The first thing I had to do before ‘turning boys into so-called men’ (at least anatomically to some people) was to check it they’re ready to be cut. Doc told me about the factors to consider, including age and certain stuff I would rather not describe in this article. Usually, I still ask Doc if the patient’s ready before I stick a needle on the boy.

Speaking of sticking a needle on the boy, I remember having a brief Meredith Grey feeling as I filled the syringe with general anesthetic. I remember lifting it to eye level to make sure there were no bubbles. For some reason, there was something so TV-ish with that practice.

Before injecting, I had to take two fingers to press the base of the ‘surgical area’ to look for the right spot to administer the numbing fluid. Once injected, massaging the base was important to make sure the drug goes where it should go. One minute and a generous wiping of povidone iodine later, the initial cut can be made.

“Aim well,” I remember thinking to myself. “Keep your hands steady.”

And I did. I aimed well. I kept my hands steady–steady enough for at least seven patients.
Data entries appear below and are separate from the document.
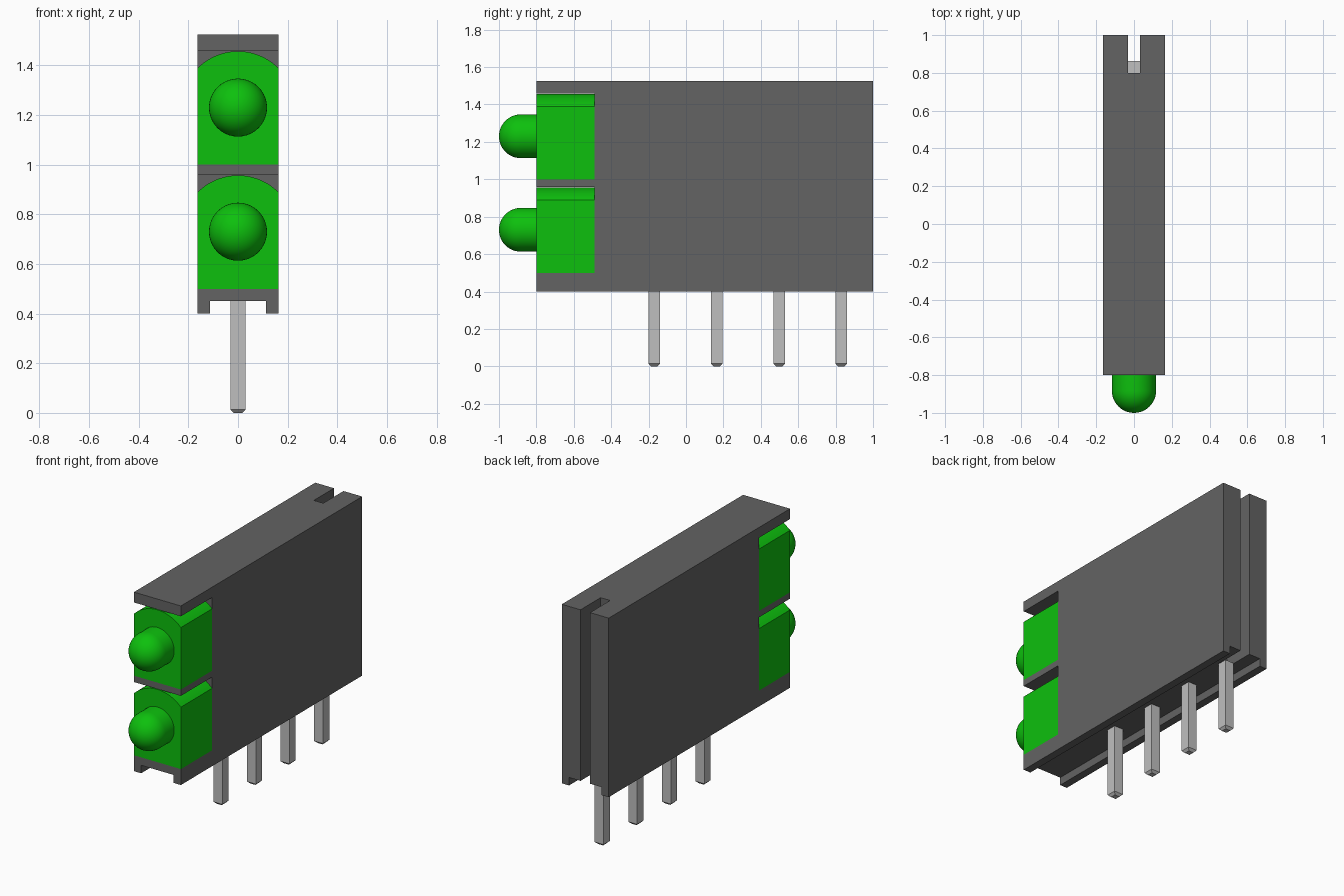
import bpy, bmesh, math
from mathutils import Matrix

cube = bpy.data.objects.get("Cube")
if cube:
    bpy.data.objects.remove(cube, do_unlink=True)


def material(name, rgb):
    m = bpy.data.materials.new(name)
    m.use_nodes = True
    m.diffuse_color = (*rgb, 1)
    m.node_tree.nodes["Principled BSDF"].inputs["Base Color"].default_value = (*rgb, 1)
    return m


GREY = material("dark grey plastic", (0.125, 0.125, 0.125))
GREEN = material("green lens", (0.004, 0.53, 0.004))
METAL = material("light grey metal", (0.52, 0.52, 0.52))

HALF = 0.163                      # half width of the housing
FRONT, BACK, POCKET = -0.8, 1.0, -0.49
LAMP_BASES = (0.5, 1.0)


def finish(name, bm, mat):
    bmesh.ops.recalc_face_normals(bm, faces=bm.faces)
    me = bpy.data.meshes.new(name)
    bm.to_mesh(me)
    bm.free()
    me.materials.append(mat)
    ob = bpy.data.objects.new(name, me)
    bpy.context.collection.objects.link(ob)
    return ob


def prism(name, points, direction, mat):
    """Extrude a planar outline along a vector."""
    bm = bmesh.new()
    face = bm.faces.new([bm.verts.new(p) for p in points])
    new = bmesh.ops.extrude_face_region(bm, geom=[face])["geom"]
    bmesh.ops.translate(bm, vec=direction, verts=[v for v in new if isinstance(v, bmesh.types.BMVert)])
    return finish(name, bm, mat)


def box(name, x, y0, y1, z0, z1, mat):
    return prism(name, [(-x, y0, z0), (x, y0, z0), (x, y1, z0), (-x, y1, z0)], (0, 0, z1 - z0), mat)


def activate(ob):
    bpy.ops.object.select_all(action="DESELECT")
    bpy.context.view_layer.objects.active = ob
    ob.select_set(True)


def cut(ob, cutter):
    mod = ob.modifiers.new("cut", "BOOLEAN")
    mod.operation, mod.solver, mod.object = "DIFFERENCE", "EXACT", cutter
    activate(ob)
    bpy.ops.object.modifier_apply(modifier=mod.name)
    bpy.data.objects.remove(cutter, do_unlink=True)


# Housing: side outline with two lamp pockets, extruded across its width
outline = [(BACK, 0.4), (BACK, 1.525), (FRONT, 1.525)]
for z in reversed(LAMP_BASES):
    outline += [(FRONT, z + 0.46), (POCKET, z + 0.46), (POCKET, z), (FRONT, z)]
outline.append((FRONT, 0.4))
housing = prism("housing", [(-HALF, y, z) for y, z in outline], (2 * HALF, 0, 0), GREY)

# Channel along the underside and slot down the back
cut(housing, box("channel_cutter", 0.113, -1.2, 1.2, 0.2, 0.45, GREY))
cut(housing, box("slot_cutter", 0.033, 0.8, 1.2, 0.2, 1.8, GREY))


def lamp_block(name, z):
    """Square lens body with an arched top."""
    radius, mid = 0.23, z + 0.227
    a = math.asin(HALF / radius)
    pts = [(-HALF, FRONT, z), (HALF, FRONT, z)]
    steps = 20
    for i in range(steps + 1):
        t = a - 2 * a * i / steps
        pts.append((radius * math.sin(t), FRONT, mid + radius * math.cos(t)))
    ob = prism(name, pts, (0, POCKET - FRONT, 0), GREEN)
    activate(ob)
    bpy.ops.object.shade_smooth_by_angle(angle=math.radians(30))


def lamp_dome(name, z):
    """Round lens: short cylinder with a hemispherical tip."""
    r, rings = 0.117, 12
    bm = bmesh.new()
    path = [(r, FRONT + 0.02)]
    for i in range(rings + 1):
        t = math.pi / 2 * i / rings
        path.append((r * math.cos(t), -1 + r - r * math.sin(t)))
    verts = [bm.verts.new((d, y, 0)) for d, y in path]
    edges = [bm.edges.new(pair) for pair in zip(verts, verts[1:])]
    bmesh.ops.spin(bm, geom=verts + edges, cent=(0, 0, 0), axis=(0, 1, 0),
                   angle=2 * math.pi, steps=40)
    bmesh.ops.remove_doubles(bm, verts=bm.verts, dist=0.0005)
    bmesh.ops.translate(bm, vec=(0, 0, z), verts=bm.verts)
    ob = finish(name, bm, GREEN)
    activate(ob)
    bpy.ops.object.shade_smooth_by_angle(angle=math.radians(30))


for label, base in zip(("lower", "upper"), LAMP_BASES):
    lamp_block(label + "_lamp_block", base)
    lamp_dome(label + "_lamp_dome", base + 0.23)

# Square pins with a tapered tip
for i in range(4):
    bm = bmesh.new()
    bmesh.ops.create_cube(bm, size=1, matrix=Matrix.Diagonal((0.062, 0.062, 0.45, 1)))
    bmesh.ops.translate(bm, vec=(0, -0.169 + i / 3, 0.225), verts=bm.verts)
    bottom = [f for f in bm.faces if f.calc_center_median().z < 0.01]
    bmesh.ops.bevel(bm, geom=list(bottom[0].edges), offset=0.014, segments=1, affect="EDGES")
    finish(f"pin_{i + 1}", bm, METAL)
It took about two cuts on the average. Once I’ve made the cuts and cleaned up the blood, I’d tell Doc so he could check my work and stitch up the boy.

I remember asking if I could do the sutures, too.
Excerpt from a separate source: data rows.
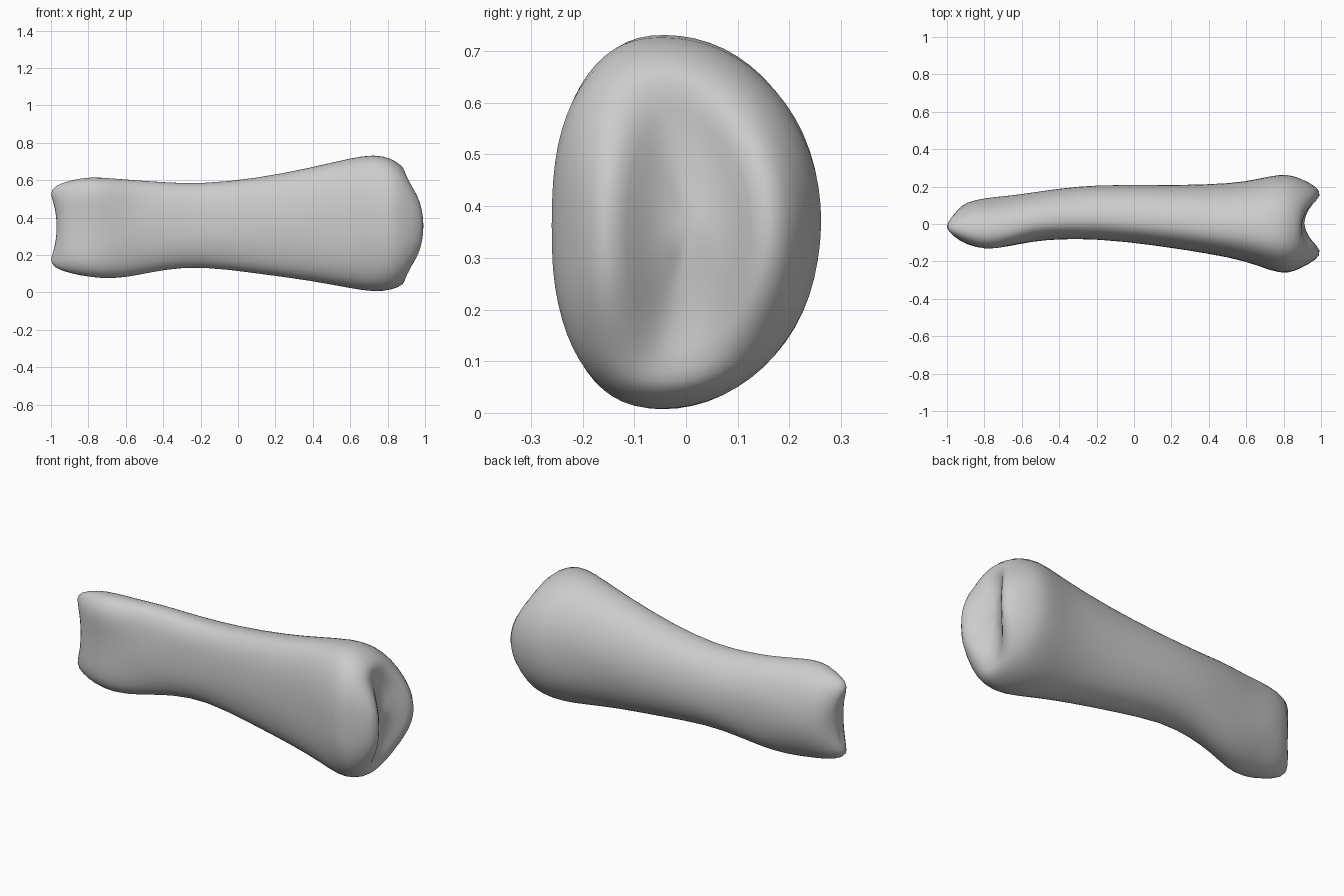
import bpy, bmesh, math
from mathutils import Vector, noise

cube = bpy.data.objects.get("Cube")
if cube:
    bpy.data.objects.remove(cube)

SEGMENTS = 32

# Shaft outline in hundredths: x, front, back, bottom, top
SHAFT = [
    (-90, -13, 12, 10, 60),
    (-79, -17, 14, 8, 62),
    (-67, -14, 15, 7, 61),
    (-54, -9, 17, 9, 60),
    (-40, -8, 19, 12, 59),
    (-20, -8, 21, 14, 58),
    (10, -11, 21, 10, 61),
    (40, -16, 21, 6, 67),
    (60, -20, 23, 2, 72),
    (73, -25, 26, 0, 74),
    (82, -27, 27, 1, 72),
    (89, -24, 25, 4, 67),
]

# Joint surfaces: x, width factor, height factor, saddle bend
SMALL_JOINT = [(-0.97, 0.1, 0.4, 0), (-0.99, 0.3, 0.7, 0.02), (-0.965, 0.65, 0.88, 0.02)]
LARGE_JOINT = [(0.938, 0.8, 0.88, 0.045), (0.95, 0.6, 0.75, 0.055),
               (0.92, 0.4, 0.6, 0.03), (0.91, 0.2, 0.3, 0.01)]


def flatten(value, exponent):
    return math.copysign(abs(value) ** exponent, value)


def add_ring(bm, x, front, back, bottom, top, bend=0):
    """Cross-section with a flattened front, a rounded back and a crest nearer the front."""
    crest = front + (back - front) * 0.4
    middle = (bottom + top) / 2
    groove = 0.035 * max(0, 1 - ((x + 0.8) / 0.2) ** 2)
    ring = []
    for i in range(SEGMENTS):
        angle = 2 * math.pi * i / SEGMENTS
        across, up = math.cos(angle), math.sin(angle)
        fullness = 0.85 if across < 0 else 0.98
        reach = back - crest if across > 0 else crest - front
        y = crest + flatten(across, fullness) * reach
        y += groove * max(0, -across) ** 6
        z = middle + flatten(up, fullness) * (top - bottom) / 2
        ring.append(bm.verts.new((x + bend * math.cos(2 * angle), y, z)))
    return ring


def add_joint_ring(bm, section, x, width, height, bend):
    """Copy of an end section, shrunk about its middle and bent into a saddle."""
    front, back, bottom, top = section[1:]
    y, z = (front + back) / 2, (bottom + top) / 2
    half_y, half_z = width * (back - front) / 2, height * (top - bottom) / 2
    return add_ring(bm, x, y - half_y, y + half_y, z - half_z, z + half_z, bend)


# Bone: small joint, shaft and large joint lofted in one skin
bm = bmesh.new()
shaft = [[value / 100 for value in section] for section in SHAFT]
rings = [add_joint_ring(bm, shaft[0], *joint) for joint in SMALL_JOINT]
rings += [add_ring(bm, *section) for section in shaft]
rings += [add_joint_ring(bm, shaft[-1], *joint) for joint in LARGE_JOINT]

for ring, following in zip(rings, rings[1:]):
    for i in range(SEGMENTS):
        bm.faces.new((ring[i - 1], ring[i], following[i], following[i - 1]))

# Middle of each joint surface
for ring in (rings[0], rings[-1]):
    centre = sum((v.co for v in ring), Vector()) / SEGMENTS
    tip = bm.verts.new(centre)
    for i in range(SEGMENTS):
        bm.faces.new((ring[i - 1], ring[i], tip))

# Slight natural unevenness
for v in bm.verts:
    v.co.y += 0.006 * noise.noise(v.co * 6)
bmesh.ops.recalc_face_normals(bm, faces=bm.faces)

mesh = bpy.data.meshes.new("finger_bone")
bm.to_mesh(mesh)
bm.free()
bone = bpy.data.objects.new("finger_bone", mesh)
bpy.context.collection.objects.link(bone)

# Plain grey material
grey = bpy.data.materials.new("bone_grey")
grey.use_nodes = True
colour = (0.6, 0.6, 0.6, 1)
grey.diffuse_color = colour
grey.node_tree.nodes["Principled BSDF"].inputs["Base Color"].default_value = colour
mesh.materials.append(grey)

# Smooth skin
for face in mesh.polygons:
    face.use_smooth = True
skin = bone.modifiers.new("smooth_skin", 'SUBSURF')
skin.levels = skin.render_levels = 1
“Maybe after a year in medical school,” Doc answered in Tagalog with a smile.

The author conducting pre-consult interviews with the locals (Photo by Sweeney del Pilar)
The author conducting pre-consult interviews with the locals (Photo by Sweeney del Pilar)

 

My Reluctance

As I’m writing this, I realized my reluctance to equate the liberation of a boy’s body part from surrounding foreskin to manhood.

While society may think and impose on pre-adolescent (and might I say extremely impressionable) boys that getting circumcised means turning into a man, I kept on using quotation marks and disclaimers like “sort of” and “so-called.”

I just couldn’t bring myself to agree on some people’s belief that being a man means having no foreskin. On a personal note, I think people don’t even consider neither the biblical history nor the medical importance (or lack of it) of the procedure, especially pinoys. Since I was in elementary, I got the impression that if a boy is ‘supot’ (uncircumcised), then he is less of a man than the others.

This is the kind of thinking we are leading today’s children and our future children to believe.

I’m sure many people share my reluctance to equate manhood with a man’s body part. A man’s essence is more than what’s dangling between his legs, in the same way that a woman is more than her charm or wits or her ‘lady parts.’

In my own point of view, a man knows how to protect himself and the ones he care about. A man knows how to take responsibility and action. A man knows when to step back and when to step in. A man doesn’t seek to understand the nuances of his partner–be it a woman or another man–but he seeks to love his partner no matter what. A man doesn’t flee from a problem, he faces it with a solution (or at least with courage).

A man knows when he made a mistake and he is man enough to own up to it, make up for it, and do better next time.

These things don’t just apply to men, I tell myself. A man is all that and many other things I might never know because, well, I’m not a man.

So, yeah. While those patients may have walked into our make-shift clinic as pre-adolescent boys five years ago, I certainly hope they’re walking as men now.